__WHAT TO PRODUCE__
In the entries below, find the line containing "bm.to_mesh(mesh)" and the line containing "after = [p for". Copy those two lines and everything between them exactly, and only that.
▼
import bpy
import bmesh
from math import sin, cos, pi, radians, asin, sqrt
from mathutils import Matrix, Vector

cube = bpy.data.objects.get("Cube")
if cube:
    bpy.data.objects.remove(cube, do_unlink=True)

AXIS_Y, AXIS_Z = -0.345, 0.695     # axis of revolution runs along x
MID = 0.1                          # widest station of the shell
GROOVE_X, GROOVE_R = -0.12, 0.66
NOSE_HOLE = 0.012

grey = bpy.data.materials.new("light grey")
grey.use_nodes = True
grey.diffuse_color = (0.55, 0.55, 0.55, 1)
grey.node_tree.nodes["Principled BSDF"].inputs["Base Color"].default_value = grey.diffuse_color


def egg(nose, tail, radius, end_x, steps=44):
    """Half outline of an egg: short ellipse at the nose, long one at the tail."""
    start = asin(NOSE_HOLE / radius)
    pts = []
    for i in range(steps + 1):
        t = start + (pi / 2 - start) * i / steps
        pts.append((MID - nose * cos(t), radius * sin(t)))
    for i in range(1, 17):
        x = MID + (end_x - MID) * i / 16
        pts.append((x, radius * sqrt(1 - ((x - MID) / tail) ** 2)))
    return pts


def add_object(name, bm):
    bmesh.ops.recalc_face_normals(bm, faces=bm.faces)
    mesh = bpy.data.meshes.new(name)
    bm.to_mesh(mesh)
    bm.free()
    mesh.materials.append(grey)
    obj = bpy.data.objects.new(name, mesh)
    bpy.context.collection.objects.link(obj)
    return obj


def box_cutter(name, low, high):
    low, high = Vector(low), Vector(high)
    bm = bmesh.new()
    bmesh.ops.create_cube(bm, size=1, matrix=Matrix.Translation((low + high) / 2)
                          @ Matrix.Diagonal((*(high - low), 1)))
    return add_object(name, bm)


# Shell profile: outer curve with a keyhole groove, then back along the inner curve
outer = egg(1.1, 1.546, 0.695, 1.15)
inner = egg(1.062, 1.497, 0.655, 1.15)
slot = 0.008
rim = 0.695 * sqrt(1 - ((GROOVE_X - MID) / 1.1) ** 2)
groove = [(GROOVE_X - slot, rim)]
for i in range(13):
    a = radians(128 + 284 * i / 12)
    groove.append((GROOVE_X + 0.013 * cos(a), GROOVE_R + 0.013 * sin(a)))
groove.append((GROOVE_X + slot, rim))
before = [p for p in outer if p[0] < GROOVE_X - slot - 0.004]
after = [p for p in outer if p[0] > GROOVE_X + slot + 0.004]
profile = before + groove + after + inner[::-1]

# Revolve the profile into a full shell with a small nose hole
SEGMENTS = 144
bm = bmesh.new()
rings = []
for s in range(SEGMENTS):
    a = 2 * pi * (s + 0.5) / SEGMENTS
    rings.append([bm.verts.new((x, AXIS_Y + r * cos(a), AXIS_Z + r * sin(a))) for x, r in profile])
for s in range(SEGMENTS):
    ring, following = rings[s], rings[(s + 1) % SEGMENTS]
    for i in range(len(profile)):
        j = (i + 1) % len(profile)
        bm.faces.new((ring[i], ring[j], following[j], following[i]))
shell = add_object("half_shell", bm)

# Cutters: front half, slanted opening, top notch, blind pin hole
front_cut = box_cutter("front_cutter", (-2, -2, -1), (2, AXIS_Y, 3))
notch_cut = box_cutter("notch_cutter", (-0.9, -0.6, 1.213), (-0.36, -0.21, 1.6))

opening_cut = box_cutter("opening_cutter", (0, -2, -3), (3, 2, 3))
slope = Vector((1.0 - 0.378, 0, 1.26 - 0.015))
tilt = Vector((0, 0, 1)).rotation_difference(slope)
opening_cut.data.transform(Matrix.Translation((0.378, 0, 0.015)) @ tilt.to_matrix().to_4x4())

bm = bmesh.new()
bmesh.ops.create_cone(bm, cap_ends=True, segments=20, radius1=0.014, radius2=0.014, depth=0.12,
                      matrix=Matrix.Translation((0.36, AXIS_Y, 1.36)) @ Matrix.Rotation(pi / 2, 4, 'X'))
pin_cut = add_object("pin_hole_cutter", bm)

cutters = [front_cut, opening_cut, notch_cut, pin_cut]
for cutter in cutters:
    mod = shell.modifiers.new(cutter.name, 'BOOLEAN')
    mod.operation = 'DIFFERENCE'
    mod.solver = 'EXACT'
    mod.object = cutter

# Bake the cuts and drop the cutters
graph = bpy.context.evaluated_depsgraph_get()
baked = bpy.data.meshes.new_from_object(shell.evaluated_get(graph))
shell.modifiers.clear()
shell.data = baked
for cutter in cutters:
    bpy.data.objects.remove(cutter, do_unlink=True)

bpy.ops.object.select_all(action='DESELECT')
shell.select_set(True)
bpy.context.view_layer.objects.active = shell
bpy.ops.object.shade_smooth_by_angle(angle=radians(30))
▲
__EXERCISE OUTPUT__
    bm.to_mesh(mesh)
    bm.free()
    mesh.materials.append(grey)
    obj = bpy.data.objects.new(name, mesh)
    bpy.context.collection.objects.link(obj)
    return obj


def box_cutter(name, low, high):
    low, high = Vector(low), Vector(high)
    bm = bmesh.new()
    bmesh.ops.create_cube(bm, size=1, matrix=Matrix.Translation((low + high) / 2)
                          @ Matrix.Diagonal((*(high - low), 1)))
    return add_object(name, bm)


# Shell profile: outer curve with a keyhole groove, then back along the inner curve
outer = egg(1.1, 1.546, 0.695, 1.15)
inner = egg(1.062, 1.497, 0.655, 1.15)
slot = 0.008
rim = 0.695 * sqrt(1 - ((GROOVE_X - MID) / 1.1) ** 2)
groove = [(GROOVE_X - slot, rim)]
for i in range(13):
    a = radians(128 + 284 * i / 12)
    groove.append((GROOVE_X + 0.013 * cos(a), GROOVE_R + 0.013 * sin(a)))
groove.append((GROOVE_X + slot, rim))
before = [p for p in outer if p[0] < GROOVE_X - slot - 0.004]
after = [p for p in outer if p[0] > GROOVE_X + slot + 0.004]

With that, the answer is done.